I soon realized that one of the reasons I doubted myself was that I had never been exposed to a powerful, charismatic female leader in the Secular Movement. I had been weaned off of my religiosity on a diet of Christopher Hitchens, Aron Ra and Matt Dillahunty. Influential though these men are, they are exactly that: men. I didn't have the deep, booming voice or the tall, imposing stature of these leaders. I worried that, without these qualities, I would be passed over. It was at the Women in Secularism conference that I abandoned this worry.

The conference was small, but the atmosphere was friendly and energetic. At the opening reception, it was easy for people, both women and men, to introduce themselves and to make connections. Even the distinguished speakers in the conference's impressive all-female lineup were kind and accessible. There was an immediately apparent sense of community from that night onward. We laughed together at the infectious wit of speakers like Susan Jacoby and Jamila Bey. We cried together when we heard the powerful, heart wrenching stories that Wafa Sultan told us about the effects of fundamentalist religion on women in Syria, reminding us to "never take anything for granted".

A part of me expected the conference to focus on feminism, but it was less about any ideology than it was about the experiences of secular women. Sikivu Hutchinson spoke of a unique pressure that society puts on women and minorities to be religious. As an African American woman, she had seen first hand how religion permeates both of these communities and how little the secular activists do about it. Being a woman who had both attended school and taught in an urban public school system, I despondently realized how true her observations were, making a mental note to do more volunteer work in Detroit with my SSA group. Bernice Sandler gave a talk about how women and men are treated differently and expect to act differently, especially in the workplace. When she asserted that women generally aren't expected to speak with the power and authority, it became clear to me why the thought of being a student leader made me so nervous. It also became clear though, that each and every woman who spoke at that conference had overcome that unfair societal expectation. This realization gave me hope that I would some day be able to do the same.

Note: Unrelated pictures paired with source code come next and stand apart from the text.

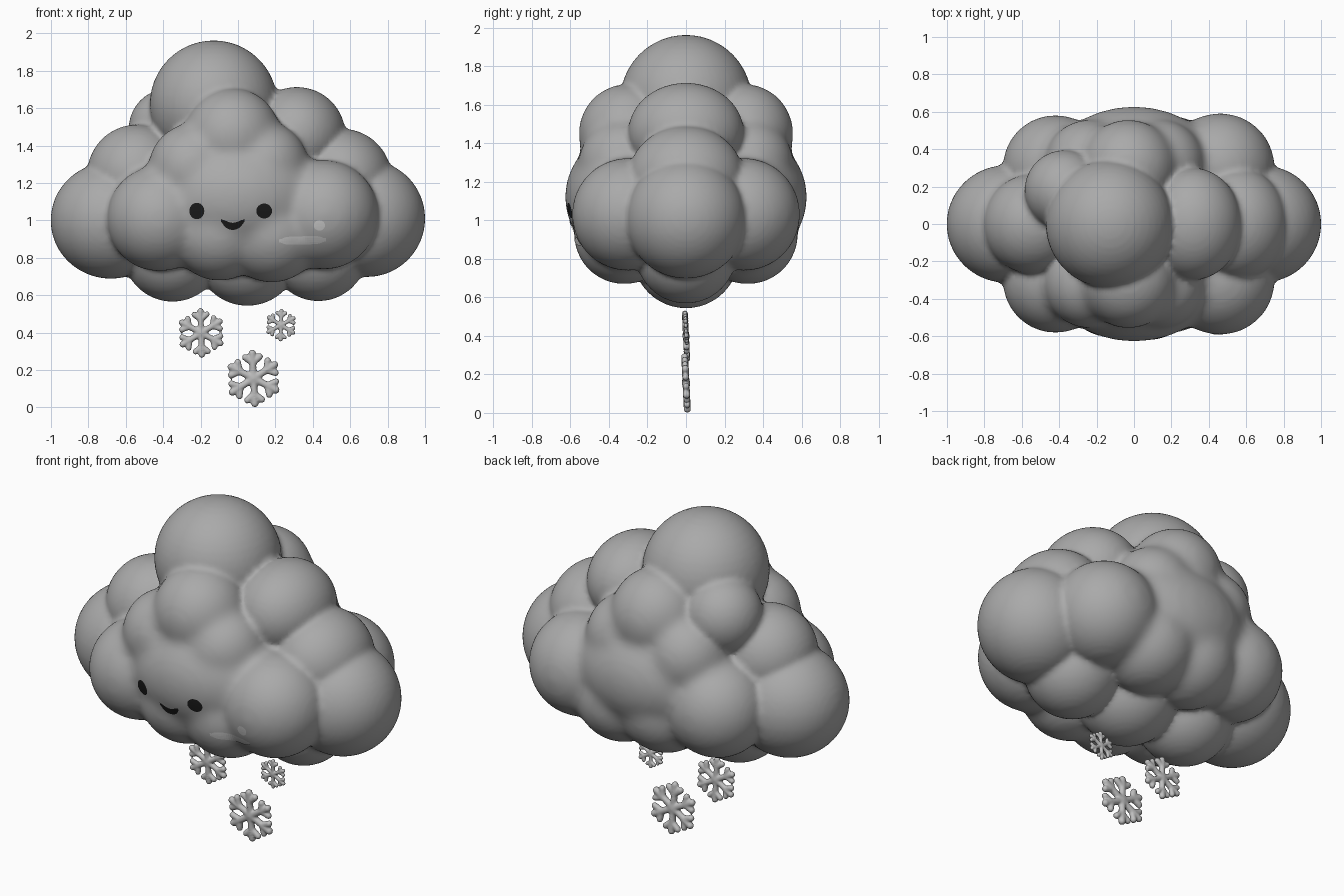
import bpy, bmesh, math
from mathutils import Matrix, Vector
from mathutils.bvhtree import BVHTree

if "Cube" in bpy.data.objects:
    bpy.data.objects.remove(bpy.data.objects["Cube"])


def material(name, v):
    m = bpy.data.materials.new(name)
    m.diffuse_color = (v, v, v, 1)
    m.use_nodes = True
    m.node_tree.nodes["Principled BSDF"].inputs["Base Color"].default_value = m.diffuse_color
    return m


GREY = material("cloud grey", 0.40)
PALE = material("pale grey", 0.56)
FLAKE = material("snow grey", 0.52)
BLACK = material("black", 0.012)


def make(name, bm, mat):
    me = bpy.data.meshes.new(name)
    bm.to_mesh(me)
    bm.free()
    me.materials.append(mat)
    ob = bpy.data.objects.new(name, me)
    bpy.context.collection.objects.link(ob)
    return ob


def blob(bm, c, r, seg=32):
    r = r if isinstance(r, tuple) else (r, r, r)
    bmesh.ops.create_uvsphere(bm, u_segments=seg, v_segments=seg // 2, radius=1,
                              matrix=Matrix.Translation(c) @ Matrix.Diagonal((*r, 1)))


def fuse(ob, voxel, rounds):
    """Melt overlapping blobs into one soft skin."""
    rm = ob.modifiers.new("melt", 'REMESH')
    rm.mode, rm.voxel_size, rm.use_smooth_shade = 'VOXEL', voxel, True
    sm = ob.modifiers.new("soften", 'SMOOTH')
    sm.factor, sm.iterations = 0.5, rounds
    me = bpy.data.meshes.new_from_object(
        ob.evaluated_get(bpy.context.evaluated_depsgraph_get()))
    ob.modifiers.clear()
    mat = ob.data.materials[0]
    ob.data = me
    me.materials.clear()
    me.materials.append(mat)
    me.polygons.foreach_set("material_index", [0] * len(me.polygons))
    me.polygons.foreach_set("use_smooth", [True] * len(me.polygons))


# Front layer of puffs, heavily blended around a broad face
bm = bmesh.new()
for c, r in [((-.42, -.30, 1.01), .285), ((.46, -.30, 1.03), .295),
             ((-.03, -.30, 1.45), .26), ((-.24, -.32, 1.28), .24),
             ((.14, -.32, 1.29), .24), ((-.10, -.32, .94), .265),
             ((.18, -.32, .93), .265),
             ((.0, -.25, 1.12), (.48, .38, .36))]:
    blob(bm, c, r)
layer = make("front_layer", bm, GREY)
fuse(layer, .022, 14)

# Whole cloud: front layer, its mirrored back layer, and the middle puffs
bm = bmesh.new()
bm.from_mesh(layer.data)
back = bmesh.ops.duplicate(bm, geom=bm.verts[:] + bm.edges[:] + bm.faces[:])["geom"]
for v in back:
    if isinstance(v, bmesh.types.BMVert):
        v.co.y *= -1
bmesh.ops.reverse_faces(bm, faces=[f for f in back if isinstance(f, bmesh.types.BMFace)])
bpy.data.objects.remove(layer)
for c, r in [((-.68, 0, 1.0), (.322, .315, .312)), ((.688, 0, 1.01), .313),
             ((-.13, 0, 1.62), .342), ((.315, 0, 1.455), (.26, .30, .258)),
             ((.555, 0, 1.22), (.268, .30, .27)), ((-.54, 0, 1.245), .267),
             ((-.37, .18, 1.49), .215), ((-.35, 0, .83), .265),
             ((.05, 0, .82), .277), ((.43, 0, .83), .262),
             ((0, 0, 1.1), (.55, .4, .4))]:
    blob(bm, c, r, 48)
cloud = make("cloud", bm, GREY)
fuse(cloud, .016, 3)

# Painted face details: thin patches laid onto the cloud front
skin = bmesh.new()
skin.from_mesh(cloud.data)
tree = BVHTree.FromBMesh(skin)
skin.free()


def patch(name, rows, mat):
    bm = bmesh.new()
    grid = []
    for row in rows:
        line = []
        for x, z in row:
            hit = tree.ray_cast(Vector((x, -2, z)), Vector((0, 1, 0)))[0]
            line.append(bm.verts.new((x, hit.y - .004, z)))
        grid.append(line)
    for a, b in zip(grid, grid[1:]):
        for i in range(len(a) - 1):
            bm.faces.new((a[i], a[i + 1], b[i + 1], b[i]))
    bmesh.ops.remove_doubles(bm, verts=bm.verts, dist=1e-5)
    bmesh.ops.recalc_face_normals(bm, faces=bm.faces)
    if sum(f.normal.y for f in bm.faces) > 0:
        bmesh.ops.reverse_faces(bm, faces=bm.faces)
    return make(name, bm, mat)


def spot(name, x, z, rx, rz, mat):
    rows = [[(x + rx * k / 4 * math.cos(a * math.tau / 24),
              z + rz * k / 4 * math.sin(a * math.tau / 24)) for a in range(25)]
            for k in range(5)]
    patch(name, rows, mat)


def stroke(name, path, half, mat):
    rows = []
    for i, (x, z) in enumerate(path):
        t = 2 * i / (len(path) - 1) - 1
        h = half * max(.4, (1 - t ** 6)) 
        rows.append([(x, z + h * s / 2) for s in range(-2, 3)])
    patch(name, rows, mat)


spot("left_eye", -.22, 1.05, .040, .044, BLACK)
spot("right_eye", .14, 1.05, .042, .040, BLACK)
stroke("mouth", [(-.028 + .062 * t / 8, .968 + .032 * (t / 8) ** 2)
                 for t in range(-8, 9)], .019, BLACK)
spot("cheek_dot", .435, .973, .030, .028, PALE)
stroke("cheek_bar", [(.345 + .125 * t / 10, .893 + .003 * t / 10)
                     for t in range(-10, 11)], .022, PALE)


# Puffy six-armed snowflakes
def snowflake(name, x, z, R, turn, tilt):
    bm = bmesh.new()
    r = R * .125

    def limb(p, q, r0, r1, n=7):
        for i in range(n):
            t = i / (n - 1)
            c = p.lerp(q, t)
            blob(bm, c, r0 + (r1 - r0) * t, 12)

    for k in range(6):
        d = Matrix.Rotation(turn + k * math.pi / 3, 3, 'Y')
        limb(Vector(), d @ Vector((0, 0, R * .87)), r, r * 1.05, 10)
        for s in (-1, 1):
            limb(d @ Vector((0, 0, R * .52)),
                 d @ Vector((s * R * .25, 0, R * .74)), r * .85, r * .95)
    blob(bm, (0, 0, 0), (R * .27, r * 1.1, R * .27), 16)
    bmesh.ops.transform(bm, verts=bm.verts, matrix=Matrix.Translation((x, 0, z))
                        @ Matrix.Rotation(tilt, 4, 'X'))
    fuse(make(name, bm, FLAKE), R * .045, 2)


snowflake("left_snowflake", -.197, .398, .134, -.03, .05)
snowflake("right_snowflake", .23, .440, .088, .03, .05)
snowflake("low_snowflake", .083, .155, .155, -.05, .05)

Though each charismatic and insightful speaker touched me in their own way, the presentation that touched me the most was Annie Laurie Gaylor's talk on the history of freethinking women. Gaylor had compiled an extensive collection of information on women who had been outspoken critics of religious dogma from the 1800s up until the present day. She projected a picture of each woman onto the screen and told her story. These women were writers, social critics, political activists and average people who simply dared to question the beliefs that they had been raised with. Many of them struggled or died for their beliefs. Never before had I heard the history that was being laid out before at this conference. I could feel tears begin to form as I realized that I, along with every other woman in that room, was a protagonist in the next chapter of that history. I, the newly elected student activist, was now a part of a proud and powerful tradition of women in the Secular Movement. I sincerely wish that every young secular activist could have the experience that I did in that moment.

I returned to my student group with a renewed passion for the Movement. I was keenly aware that there was so much left to do in order to make this country and this world a better place for nonbelievers, especially nonbelieving women and minorities. I wanted to become the kind of student leader who would make proud the secular women who came before me. I wanted to become the kind of activist who would help create a better world for the secular women to come.